----- DATASET RECORDS

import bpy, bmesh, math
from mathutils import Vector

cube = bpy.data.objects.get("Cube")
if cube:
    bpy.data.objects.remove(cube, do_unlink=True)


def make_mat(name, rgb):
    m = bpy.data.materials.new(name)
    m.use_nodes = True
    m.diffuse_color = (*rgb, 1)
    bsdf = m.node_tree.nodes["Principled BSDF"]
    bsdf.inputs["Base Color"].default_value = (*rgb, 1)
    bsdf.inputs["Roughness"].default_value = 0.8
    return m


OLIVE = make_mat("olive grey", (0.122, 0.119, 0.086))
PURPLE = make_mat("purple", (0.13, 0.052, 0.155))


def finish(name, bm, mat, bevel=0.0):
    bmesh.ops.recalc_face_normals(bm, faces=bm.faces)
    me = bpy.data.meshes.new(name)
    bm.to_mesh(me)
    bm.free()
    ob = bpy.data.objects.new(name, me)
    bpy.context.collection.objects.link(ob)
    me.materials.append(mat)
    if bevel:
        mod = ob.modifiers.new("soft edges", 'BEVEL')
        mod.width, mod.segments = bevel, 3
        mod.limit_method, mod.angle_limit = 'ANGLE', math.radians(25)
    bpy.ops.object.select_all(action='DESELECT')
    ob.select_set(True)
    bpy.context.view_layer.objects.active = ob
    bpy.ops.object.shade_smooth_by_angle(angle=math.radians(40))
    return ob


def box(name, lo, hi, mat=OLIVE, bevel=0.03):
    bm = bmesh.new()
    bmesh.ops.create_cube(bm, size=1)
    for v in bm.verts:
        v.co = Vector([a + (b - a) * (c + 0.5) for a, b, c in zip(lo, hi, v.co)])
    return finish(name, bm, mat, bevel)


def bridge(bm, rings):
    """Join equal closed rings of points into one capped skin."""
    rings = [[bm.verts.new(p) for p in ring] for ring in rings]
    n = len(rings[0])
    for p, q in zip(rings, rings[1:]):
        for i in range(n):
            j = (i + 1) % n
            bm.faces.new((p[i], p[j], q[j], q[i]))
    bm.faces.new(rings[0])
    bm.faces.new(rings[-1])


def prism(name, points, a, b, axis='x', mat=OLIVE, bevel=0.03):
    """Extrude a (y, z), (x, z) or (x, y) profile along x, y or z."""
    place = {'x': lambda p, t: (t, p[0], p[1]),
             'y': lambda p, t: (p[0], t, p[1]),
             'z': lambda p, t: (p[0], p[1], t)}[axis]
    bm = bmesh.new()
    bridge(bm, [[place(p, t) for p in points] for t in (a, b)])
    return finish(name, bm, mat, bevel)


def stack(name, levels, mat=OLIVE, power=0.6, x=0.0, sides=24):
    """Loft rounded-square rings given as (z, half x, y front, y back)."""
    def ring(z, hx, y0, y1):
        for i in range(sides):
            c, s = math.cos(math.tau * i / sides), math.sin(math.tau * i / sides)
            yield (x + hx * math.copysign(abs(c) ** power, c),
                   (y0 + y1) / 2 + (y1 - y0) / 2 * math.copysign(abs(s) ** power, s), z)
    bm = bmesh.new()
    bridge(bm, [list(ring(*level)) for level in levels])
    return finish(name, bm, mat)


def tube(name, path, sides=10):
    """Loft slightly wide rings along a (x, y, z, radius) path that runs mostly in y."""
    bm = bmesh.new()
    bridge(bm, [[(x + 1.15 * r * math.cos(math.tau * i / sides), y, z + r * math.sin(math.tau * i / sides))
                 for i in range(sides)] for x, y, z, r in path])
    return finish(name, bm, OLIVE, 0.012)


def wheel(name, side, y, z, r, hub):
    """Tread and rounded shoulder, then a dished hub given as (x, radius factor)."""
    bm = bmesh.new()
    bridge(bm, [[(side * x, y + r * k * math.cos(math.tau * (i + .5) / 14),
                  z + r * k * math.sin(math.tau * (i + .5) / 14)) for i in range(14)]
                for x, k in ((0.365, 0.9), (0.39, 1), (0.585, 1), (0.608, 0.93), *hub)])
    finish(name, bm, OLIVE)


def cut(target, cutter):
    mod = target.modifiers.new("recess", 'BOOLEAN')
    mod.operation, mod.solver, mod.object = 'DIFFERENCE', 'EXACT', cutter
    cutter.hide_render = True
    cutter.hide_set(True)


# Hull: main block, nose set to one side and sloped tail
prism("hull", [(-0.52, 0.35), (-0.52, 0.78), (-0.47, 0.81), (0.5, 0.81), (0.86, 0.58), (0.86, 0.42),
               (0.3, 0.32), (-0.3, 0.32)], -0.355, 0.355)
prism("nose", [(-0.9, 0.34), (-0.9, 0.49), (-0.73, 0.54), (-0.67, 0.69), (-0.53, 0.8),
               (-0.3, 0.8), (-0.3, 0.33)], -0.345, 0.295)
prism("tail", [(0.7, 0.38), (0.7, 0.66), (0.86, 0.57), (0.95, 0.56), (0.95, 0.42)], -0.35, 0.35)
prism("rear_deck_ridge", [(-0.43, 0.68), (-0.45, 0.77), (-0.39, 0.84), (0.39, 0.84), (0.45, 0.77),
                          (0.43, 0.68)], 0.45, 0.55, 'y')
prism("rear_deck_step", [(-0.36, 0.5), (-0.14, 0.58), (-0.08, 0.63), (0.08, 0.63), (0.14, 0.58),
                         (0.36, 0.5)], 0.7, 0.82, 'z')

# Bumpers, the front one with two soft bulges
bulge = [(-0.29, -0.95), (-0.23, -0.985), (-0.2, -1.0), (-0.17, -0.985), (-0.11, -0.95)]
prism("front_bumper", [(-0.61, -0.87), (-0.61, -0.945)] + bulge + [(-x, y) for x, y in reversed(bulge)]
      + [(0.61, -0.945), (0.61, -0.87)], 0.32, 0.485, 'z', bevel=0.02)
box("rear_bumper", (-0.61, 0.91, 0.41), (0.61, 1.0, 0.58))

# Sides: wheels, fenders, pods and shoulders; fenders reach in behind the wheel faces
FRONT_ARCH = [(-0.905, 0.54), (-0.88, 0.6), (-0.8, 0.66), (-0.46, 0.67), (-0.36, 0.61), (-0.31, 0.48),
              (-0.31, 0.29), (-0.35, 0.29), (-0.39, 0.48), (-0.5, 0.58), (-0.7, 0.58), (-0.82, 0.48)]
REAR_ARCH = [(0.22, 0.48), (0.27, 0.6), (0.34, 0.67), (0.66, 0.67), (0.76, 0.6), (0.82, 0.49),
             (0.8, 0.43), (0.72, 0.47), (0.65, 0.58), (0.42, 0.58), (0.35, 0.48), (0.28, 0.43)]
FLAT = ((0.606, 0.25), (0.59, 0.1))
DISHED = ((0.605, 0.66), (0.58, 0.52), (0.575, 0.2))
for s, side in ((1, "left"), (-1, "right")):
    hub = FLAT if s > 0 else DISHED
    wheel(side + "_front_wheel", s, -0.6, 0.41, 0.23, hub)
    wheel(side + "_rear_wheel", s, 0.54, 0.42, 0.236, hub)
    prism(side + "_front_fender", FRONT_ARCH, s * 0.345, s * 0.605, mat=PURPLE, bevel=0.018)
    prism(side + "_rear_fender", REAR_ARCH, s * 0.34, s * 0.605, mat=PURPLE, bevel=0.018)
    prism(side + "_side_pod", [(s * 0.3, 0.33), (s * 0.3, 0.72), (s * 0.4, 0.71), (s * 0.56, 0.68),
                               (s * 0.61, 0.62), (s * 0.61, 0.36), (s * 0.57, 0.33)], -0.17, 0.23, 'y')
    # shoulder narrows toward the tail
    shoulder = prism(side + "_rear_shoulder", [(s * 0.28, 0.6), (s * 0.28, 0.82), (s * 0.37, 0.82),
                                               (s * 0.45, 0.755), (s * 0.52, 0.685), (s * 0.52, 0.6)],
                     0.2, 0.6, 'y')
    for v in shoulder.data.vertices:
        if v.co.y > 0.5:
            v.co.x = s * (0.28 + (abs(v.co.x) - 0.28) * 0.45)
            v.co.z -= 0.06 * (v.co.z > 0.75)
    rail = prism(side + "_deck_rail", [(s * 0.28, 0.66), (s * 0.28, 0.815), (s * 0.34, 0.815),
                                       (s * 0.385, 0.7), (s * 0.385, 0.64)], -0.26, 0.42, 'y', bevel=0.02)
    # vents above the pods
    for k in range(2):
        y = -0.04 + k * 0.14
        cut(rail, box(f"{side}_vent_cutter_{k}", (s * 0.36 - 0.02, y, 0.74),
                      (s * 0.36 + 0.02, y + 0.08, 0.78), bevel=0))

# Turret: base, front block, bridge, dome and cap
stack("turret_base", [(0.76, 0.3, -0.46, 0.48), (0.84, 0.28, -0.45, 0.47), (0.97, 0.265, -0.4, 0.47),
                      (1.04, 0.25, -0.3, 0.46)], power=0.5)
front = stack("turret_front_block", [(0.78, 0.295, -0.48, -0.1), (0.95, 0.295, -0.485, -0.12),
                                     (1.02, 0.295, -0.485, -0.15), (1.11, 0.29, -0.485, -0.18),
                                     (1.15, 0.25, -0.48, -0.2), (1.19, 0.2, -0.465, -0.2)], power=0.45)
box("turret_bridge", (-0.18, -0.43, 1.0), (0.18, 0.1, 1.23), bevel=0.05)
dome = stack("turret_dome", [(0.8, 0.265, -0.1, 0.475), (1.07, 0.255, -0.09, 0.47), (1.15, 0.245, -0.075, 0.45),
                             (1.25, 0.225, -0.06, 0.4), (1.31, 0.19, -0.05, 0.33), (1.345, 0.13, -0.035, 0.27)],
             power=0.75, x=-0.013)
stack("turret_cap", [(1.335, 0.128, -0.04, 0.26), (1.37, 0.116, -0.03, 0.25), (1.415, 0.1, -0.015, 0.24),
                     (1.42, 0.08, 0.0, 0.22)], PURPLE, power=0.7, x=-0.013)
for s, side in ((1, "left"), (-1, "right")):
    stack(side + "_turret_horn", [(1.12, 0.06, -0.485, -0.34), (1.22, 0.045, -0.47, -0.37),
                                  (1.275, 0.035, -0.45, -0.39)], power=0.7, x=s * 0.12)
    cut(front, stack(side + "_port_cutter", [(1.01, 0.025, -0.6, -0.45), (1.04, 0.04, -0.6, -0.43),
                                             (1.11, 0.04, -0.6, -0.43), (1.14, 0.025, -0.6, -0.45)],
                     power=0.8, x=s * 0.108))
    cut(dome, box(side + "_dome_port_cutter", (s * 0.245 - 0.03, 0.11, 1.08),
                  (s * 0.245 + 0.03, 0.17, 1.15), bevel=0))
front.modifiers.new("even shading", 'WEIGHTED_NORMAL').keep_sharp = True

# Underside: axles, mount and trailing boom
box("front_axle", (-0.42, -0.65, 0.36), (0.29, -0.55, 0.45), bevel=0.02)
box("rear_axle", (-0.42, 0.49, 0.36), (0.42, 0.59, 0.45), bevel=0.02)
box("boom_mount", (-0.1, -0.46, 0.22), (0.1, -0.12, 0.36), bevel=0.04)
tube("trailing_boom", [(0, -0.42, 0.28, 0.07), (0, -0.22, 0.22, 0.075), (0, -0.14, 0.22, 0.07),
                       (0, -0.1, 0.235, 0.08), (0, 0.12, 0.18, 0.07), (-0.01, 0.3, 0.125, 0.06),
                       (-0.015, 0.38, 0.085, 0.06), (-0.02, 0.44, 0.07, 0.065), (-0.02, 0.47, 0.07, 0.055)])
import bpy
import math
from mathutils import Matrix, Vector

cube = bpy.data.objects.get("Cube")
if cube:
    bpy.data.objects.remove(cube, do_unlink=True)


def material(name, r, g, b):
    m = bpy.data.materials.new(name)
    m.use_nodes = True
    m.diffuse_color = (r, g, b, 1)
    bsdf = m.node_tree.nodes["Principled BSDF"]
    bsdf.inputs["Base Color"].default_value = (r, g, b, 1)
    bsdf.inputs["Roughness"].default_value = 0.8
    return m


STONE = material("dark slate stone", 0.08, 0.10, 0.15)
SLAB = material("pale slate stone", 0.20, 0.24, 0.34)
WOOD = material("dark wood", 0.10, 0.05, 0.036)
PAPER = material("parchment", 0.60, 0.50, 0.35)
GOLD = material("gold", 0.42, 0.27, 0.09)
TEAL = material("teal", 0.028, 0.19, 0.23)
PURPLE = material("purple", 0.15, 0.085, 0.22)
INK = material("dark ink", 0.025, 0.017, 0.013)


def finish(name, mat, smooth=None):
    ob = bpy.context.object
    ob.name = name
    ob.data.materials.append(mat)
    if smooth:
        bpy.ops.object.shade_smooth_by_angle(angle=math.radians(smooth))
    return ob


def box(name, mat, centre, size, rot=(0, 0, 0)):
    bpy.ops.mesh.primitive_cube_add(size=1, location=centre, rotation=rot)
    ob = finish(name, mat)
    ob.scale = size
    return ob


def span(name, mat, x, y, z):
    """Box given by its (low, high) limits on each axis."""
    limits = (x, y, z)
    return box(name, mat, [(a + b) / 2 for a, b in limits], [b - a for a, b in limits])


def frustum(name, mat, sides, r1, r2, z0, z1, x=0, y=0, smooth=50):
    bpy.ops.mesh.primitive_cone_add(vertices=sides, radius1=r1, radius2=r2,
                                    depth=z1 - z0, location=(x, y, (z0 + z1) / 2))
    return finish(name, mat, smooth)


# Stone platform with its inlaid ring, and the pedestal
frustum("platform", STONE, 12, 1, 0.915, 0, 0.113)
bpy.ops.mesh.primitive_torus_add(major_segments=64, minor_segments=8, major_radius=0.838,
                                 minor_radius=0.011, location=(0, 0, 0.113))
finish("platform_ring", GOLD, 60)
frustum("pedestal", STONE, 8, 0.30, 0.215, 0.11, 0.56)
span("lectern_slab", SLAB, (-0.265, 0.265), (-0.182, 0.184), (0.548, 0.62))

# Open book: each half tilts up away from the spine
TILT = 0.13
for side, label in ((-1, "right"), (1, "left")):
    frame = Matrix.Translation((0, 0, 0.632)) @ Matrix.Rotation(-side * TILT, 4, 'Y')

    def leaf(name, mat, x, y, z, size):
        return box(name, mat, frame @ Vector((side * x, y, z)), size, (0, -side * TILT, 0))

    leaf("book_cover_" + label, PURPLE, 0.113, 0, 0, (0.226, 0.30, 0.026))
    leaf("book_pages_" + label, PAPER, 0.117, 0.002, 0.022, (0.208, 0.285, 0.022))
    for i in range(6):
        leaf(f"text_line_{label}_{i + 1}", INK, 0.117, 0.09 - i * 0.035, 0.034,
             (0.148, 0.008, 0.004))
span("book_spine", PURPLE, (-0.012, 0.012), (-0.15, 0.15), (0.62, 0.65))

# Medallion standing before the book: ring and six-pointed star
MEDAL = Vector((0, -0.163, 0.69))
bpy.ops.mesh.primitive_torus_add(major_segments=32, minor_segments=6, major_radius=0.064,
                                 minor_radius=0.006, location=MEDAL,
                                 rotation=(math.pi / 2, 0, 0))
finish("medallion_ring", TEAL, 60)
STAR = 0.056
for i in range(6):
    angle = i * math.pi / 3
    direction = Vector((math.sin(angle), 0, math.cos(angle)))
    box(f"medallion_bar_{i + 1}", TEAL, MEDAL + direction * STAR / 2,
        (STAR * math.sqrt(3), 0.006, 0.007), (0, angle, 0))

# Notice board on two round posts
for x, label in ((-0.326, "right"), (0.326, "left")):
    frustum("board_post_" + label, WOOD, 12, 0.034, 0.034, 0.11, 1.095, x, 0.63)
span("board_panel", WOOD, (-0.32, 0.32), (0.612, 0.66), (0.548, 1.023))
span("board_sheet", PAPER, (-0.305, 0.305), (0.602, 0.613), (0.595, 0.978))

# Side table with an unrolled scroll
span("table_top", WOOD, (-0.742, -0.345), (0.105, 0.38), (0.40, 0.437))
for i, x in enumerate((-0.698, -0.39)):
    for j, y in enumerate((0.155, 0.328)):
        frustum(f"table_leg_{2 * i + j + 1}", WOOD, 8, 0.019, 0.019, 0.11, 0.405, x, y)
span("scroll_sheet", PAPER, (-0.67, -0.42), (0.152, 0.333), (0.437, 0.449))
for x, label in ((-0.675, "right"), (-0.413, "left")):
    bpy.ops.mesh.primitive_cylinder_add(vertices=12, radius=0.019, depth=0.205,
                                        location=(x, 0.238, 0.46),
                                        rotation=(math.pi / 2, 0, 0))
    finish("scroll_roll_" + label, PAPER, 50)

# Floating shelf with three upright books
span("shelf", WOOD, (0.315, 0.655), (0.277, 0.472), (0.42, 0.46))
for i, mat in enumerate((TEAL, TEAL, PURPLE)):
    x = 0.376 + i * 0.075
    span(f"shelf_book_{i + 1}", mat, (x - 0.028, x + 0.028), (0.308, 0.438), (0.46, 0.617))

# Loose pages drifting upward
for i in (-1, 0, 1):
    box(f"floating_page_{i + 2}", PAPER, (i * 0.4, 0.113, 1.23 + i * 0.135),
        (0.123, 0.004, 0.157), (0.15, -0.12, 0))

----------

From the line with "x = 0.376 + i * 0.075" through the last line of the records, set down every line exactly as written and leave out all others.

### SOLUTION
    x = 0.376 + i * 0.075
    span(f"shelf_book_{i + 1}", mat, (x - 0.028, x + 0.028), (0.308, 0.438), (0.46, 0.617))

# Loose pages drifting upward
for i in (-1, 0, 1):
    box(f"floating_page_{i + 2}", PAPER, (i * 0.4, 0.113, 1.23 + i * 0.135),
        (0.123, 0.004, 0.157), (0.15, -0.12, 0))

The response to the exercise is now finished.